December 6 is the day on the church’s calendar when the Bishop of Myra, St. Nicholas, is celebrated. The myths around this saint from Myra (in present day Turkey) are many. The bags of gold that he tossed into one home so that the daughters would have dowries and not have to be sold into prostitution are the origin of the gift-giving tradition we now have at this time of year. He is considered the patron saint of children because one story has Nicholas resurrecting three boys who had been slaughtered during a time of famine and were being prepared to be eaten. And he is credited with saving a ship full of sailors in a storm-tossed sea by calming the waters. These are tales told in many cultures, and of course all relate directly to our own Christian theology. Are they true? Does it matter? What matters, it seems to me, are the universal truths they express – generosity, helping those in need, and maybe most important at this time of year, being the calm during a storm (the quiet voice during a family argument perhaps? A peaceful presence among harried shoppers or co-workers?) These are truths we all should incorporate into our lives.
This Saturday at 7:30 p.m., choir members from St. Alban’s bring the legends around Nicholas to life when they perform St. Nicolas, a cantata by Benjamin Britten. God moves in a mysterious way, Hymn 677 in The Hymnal 1982, is sung by all at the end of Britten’s work and you can hear it by clicking on the link below, or better yet, join in the singing on Saturday. st. nick flyer

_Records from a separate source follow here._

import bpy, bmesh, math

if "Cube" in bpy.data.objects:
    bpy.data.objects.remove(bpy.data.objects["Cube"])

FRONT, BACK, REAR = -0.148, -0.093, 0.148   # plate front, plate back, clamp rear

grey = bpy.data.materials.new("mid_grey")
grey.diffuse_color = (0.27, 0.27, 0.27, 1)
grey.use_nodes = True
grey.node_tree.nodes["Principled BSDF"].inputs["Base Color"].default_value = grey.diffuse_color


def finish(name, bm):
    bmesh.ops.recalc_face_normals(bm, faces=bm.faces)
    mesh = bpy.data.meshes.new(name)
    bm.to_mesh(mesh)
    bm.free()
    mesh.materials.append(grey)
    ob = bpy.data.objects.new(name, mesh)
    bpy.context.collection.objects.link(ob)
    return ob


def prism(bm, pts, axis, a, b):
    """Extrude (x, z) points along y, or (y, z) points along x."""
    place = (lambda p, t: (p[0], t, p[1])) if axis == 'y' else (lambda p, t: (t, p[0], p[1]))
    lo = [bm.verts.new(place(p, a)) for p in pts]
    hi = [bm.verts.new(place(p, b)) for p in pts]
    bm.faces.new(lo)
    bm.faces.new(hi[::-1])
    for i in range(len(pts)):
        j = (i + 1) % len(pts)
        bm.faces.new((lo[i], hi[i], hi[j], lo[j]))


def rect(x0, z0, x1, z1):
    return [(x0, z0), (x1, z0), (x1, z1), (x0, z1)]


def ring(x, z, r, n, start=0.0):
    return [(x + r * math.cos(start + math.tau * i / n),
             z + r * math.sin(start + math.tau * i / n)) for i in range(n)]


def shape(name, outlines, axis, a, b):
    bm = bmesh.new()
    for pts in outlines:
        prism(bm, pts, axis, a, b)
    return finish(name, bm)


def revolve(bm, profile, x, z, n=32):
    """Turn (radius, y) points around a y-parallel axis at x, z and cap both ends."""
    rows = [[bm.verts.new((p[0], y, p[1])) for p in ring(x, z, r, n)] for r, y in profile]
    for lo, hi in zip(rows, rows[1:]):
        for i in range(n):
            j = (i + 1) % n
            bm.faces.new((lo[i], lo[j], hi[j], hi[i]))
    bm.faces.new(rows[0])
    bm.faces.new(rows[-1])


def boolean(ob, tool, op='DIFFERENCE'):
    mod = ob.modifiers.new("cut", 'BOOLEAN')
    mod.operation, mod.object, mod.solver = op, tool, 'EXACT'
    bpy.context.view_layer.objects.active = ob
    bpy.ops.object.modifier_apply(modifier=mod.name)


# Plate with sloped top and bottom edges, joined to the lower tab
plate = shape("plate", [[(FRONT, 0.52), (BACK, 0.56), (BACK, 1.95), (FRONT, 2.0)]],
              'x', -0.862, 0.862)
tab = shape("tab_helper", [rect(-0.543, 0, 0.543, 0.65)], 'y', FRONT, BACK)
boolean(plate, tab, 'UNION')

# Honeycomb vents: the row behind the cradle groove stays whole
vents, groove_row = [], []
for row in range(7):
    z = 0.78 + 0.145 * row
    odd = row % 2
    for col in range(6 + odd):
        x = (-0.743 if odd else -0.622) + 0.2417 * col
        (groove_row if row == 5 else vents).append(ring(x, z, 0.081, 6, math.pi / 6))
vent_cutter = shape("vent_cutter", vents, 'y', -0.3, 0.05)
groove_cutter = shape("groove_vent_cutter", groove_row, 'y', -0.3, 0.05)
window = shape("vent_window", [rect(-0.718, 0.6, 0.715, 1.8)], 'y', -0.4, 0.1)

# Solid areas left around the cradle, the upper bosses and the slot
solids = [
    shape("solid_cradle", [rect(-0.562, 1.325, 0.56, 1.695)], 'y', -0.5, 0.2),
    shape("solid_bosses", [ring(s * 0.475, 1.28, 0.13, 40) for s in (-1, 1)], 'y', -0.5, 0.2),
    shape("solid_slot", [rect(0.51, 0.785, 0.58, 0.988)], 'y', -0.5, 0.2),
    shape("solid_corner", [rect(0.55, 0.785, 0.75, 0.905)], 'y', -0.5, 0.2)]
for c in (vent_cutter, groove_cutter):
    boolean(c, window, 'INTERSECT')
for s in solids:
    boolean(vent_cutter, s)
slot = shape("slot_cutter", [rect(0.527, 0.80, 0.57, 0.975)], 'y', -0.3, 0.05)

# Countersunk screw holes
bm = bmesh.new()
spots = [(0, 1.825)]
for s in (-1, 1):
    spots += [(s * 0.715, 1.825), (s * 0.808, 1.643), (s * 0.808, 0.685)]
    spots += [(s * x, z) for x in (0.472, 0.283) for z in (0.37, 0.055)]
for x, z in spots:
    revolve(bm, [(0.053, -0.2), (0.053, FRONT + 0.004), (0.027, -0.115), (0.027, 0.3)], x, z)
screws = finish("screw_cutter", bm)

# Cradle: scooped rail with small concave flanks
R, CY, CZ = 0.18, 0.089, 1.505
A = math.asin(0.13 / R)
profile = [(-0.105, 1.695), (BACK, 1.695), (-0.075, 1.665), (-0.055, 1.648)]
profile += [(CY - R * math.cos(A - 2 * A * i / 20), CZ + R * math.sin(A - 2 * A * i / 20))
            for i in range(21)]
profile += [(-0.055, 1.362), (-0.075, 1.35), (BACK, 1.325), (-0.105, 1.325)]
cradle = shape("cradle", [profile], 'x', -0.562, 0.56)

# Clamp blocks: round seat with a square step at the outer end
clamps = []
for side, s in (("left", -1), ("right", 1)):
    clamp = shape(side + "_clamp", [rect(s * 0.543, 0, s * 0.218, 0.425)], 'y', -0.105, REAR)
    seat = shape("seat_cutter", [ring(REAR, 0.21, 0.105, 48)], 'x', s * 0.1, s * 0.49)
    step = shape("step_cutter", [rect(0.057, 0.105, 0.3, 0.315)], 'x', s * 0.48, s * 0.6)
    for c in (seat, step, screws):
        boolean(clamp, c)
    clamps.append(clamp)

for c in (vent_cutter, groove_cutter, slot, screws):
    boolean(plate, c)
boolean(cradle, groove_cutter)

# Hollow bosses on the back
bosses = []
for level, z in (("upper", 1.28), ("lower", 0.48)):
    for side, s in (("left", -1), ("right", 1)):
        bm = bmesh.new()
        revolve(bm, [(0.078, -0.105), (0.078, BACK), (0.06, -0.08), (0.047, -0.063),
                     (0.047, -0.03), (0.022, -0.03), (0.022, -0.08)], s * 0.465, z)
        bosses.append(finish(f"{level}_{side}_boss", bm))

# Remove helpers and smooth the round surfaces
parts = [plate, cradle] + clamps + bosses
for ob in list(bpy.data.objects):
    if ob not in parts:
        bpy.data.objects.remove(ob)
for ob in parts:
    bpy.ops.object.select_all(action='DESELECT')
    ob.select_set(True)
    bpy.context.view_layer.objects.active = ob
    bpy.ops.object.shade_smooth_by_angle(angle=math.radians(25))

God does indeed work in mysterious ways, but mystery and reason don’t have to be at odds. They can simply be part of that balancing act Episcopalians are so comfortable with.